|Patent Complexity by Original Class (OR)|
|Average # of Classifications||# of Patents||USPC Class & Title|
|14||14||202: Distillation: Apparatus|
|12||1||169: Fire extinguishers|
|10.5||2||96: Gas separation: Apparatus|
|10||3||159: Concentrating evaporators|
|10||4||585: Chemistry of hydrocarbon compounds|
|9||9||95: Gas separation: Processes|
|9||3||201: Distillation: Processes, thermolytic|
|9||4||208: Mineral oils: Processes and products|
Tech Center View
Finally, how does Green Tech patent complexity vary by USPTO Tech Center? Green Tech patents examined in Technology Center (TC) 1700 had the greatest average complexity, which is not surprising given the highly complex chemical and materials engineering patents that TC 1700 is responsible for. This is followed by TC 2100, computer architecture, software, and information security. The third-ranked TC was TC 2600, responsible for communications technology. Slightly behind those three was TC 2400, responsible for computer networks, multiplex communication, video distribution, and security. Thus, from a broad subject matter standpoint, the most complex Green Tech program patents were primarily chemical, materials engineering, and electrical/electronics subject matter.
|Patent Complexity by USPTO Tech Center|
|Average # of Classifications||# of Patents||USPTO Tech Center|
|5.7||195||1700: Chemical & Materials Engineering|
|5.5||38||2100: Computer Architecture, Software, and Information Security|
|5||1||2400: Computer Networks, Multiplex communication, Video Distribution, and Security|
|3.91||55||1600: Biotechnology & Organic Chemistry|
|3.83||217||3700: Mechanical Engineering, Manufacturing, Products|
|3.79||288||2800: Semiconductors, Electrical and Optical Systems and Components|
|2.74||35||3600: Transportation, Construction, Electronic Commerce, Agriculture, National Security and License & Review|

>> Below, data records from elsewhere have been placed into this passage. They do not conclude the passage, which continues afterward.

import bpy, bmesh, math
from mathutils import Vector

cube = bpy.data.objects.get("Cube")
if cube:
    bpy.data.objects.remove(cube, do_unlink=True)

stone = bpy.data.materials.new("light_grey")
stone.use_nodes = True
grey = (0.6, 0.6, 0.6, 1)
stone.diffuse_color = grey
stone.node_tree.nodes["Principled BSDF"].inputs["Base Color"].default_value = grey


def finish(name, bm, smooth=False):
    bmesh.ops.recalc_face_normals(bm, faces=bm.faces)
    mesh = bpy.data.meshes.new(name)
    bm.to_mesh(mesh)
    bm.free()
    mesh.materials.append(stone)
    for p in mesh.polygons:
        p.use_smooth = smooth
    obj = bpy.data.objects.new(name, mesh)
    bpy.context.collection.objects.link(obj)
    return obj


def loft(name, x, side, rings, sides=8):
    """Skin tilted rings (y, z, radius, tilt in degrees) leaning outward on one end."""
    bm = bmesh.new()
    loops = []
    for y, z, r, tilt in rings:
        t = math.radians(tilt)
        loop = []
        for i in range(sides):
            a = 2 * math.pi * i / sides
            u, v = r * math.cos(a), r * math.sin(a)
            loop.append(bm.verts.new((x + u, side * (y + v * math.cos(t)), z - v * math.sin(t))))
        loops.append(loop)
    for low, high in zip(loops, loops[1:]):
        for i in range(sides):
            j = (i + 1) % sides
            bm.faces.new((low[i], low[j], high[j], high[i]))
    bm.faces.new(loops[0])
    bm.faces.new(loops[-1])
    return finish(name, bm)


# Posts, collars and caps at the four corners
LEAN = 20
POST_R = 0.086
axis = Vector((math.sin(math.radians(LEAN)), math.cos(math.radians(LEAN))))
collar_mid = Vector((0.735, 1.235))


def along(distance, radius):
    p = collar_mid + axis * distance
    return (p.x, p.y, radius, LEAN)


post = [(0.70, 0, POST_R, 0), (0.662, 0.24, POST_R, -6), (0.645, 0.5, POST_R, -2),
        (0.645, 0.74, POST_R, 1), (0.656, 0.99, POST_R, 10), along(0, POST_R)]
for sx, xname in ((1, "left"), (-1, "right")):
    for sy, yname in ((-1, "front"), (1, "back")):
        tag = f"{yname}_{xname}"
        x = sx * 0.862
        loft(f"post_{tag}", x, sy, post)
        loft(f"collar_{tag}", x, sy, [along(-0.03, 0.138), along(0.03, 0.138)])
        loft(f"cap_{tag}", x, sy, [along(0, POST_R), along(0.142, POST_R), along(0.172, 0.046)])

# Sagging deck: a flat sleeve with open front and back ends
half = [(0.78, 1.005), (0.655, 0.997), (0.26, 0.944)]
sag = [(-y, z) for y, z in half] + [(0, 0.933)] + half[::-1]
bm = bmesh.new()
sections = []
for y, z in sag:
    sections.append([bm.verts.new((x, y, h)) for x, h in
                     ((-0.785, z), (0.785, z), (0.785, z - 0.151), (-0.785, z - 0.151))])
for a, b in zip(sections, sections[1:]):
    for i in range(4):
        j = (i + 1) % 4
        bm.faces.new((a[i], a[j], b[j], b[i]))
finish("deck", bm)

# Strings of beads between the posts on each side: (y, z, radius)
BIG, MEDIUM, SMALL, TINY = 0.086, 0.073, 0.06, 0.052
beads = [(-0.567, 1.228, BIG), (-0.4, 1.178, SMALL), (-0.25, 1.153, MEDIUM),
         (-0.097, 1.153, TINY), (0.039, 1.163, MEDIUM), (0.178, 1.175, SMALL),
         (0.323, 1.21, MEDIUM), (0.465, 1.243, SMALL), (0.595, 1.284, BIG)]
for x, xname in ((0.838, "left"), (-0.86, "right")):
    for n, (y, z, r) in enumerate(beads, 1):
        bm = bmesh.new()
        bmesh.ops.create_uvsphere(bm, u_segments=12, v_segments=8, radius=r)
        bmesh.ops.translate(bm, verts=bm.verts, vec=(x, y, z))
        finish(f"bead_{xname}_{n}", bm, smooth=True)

The complexity of patents issued by the USPTO Green Technology Pilot Program may be assessed based on the average number of classifications applied to various groupings of patents. Limitations on the number of independent claims, and total number of claims, for program eligibility make standard claims analysis measures (e.g., number of claims, length of claims, independent vs. dependent claims) meaningless. The 836 patents issued by the program have an average of 4.3 US classifications, and range from 1-20. The largest group of patents (192) have two (2) classifications. Seventy-eight (78) percent of the patents have five or fewer classifications.
Patents in the patentECO™ Air Index have the greatest complexity as measured by the average number of classifications — 8.04. Water Index inventions are only slightly less complex (7.56 average US classifications). There is a significant decline in average complexity between these two groups and each of the others for which patents were issued by the program (Industry, Energy, Agriculture, Transportation). The two most complex categories of inventions were water generation (one patent with 14 classifications) and energy from photovoltaics (2 patents that averaged 12 classifications). A significant decline is observed for the other categories. At the more granular technology level, a single plastic/rubber recycling patent within the Industry Index was the most complex with 17 classifications. Slightly less complex (16 classifications) was a single wastewater treatment patent for produced water. Kior Inc. had the distinction of being awarded the most complex patent with 20 classifications. Four USPTO Tech Centers (1700, 2100, 2600, 2400) granted significantly more complex patents than the other centers. From a broad subject matter standpoint, the most complex Green Tech program patents were primarily chemical, materials engineering, and electrical/electronics subject matter.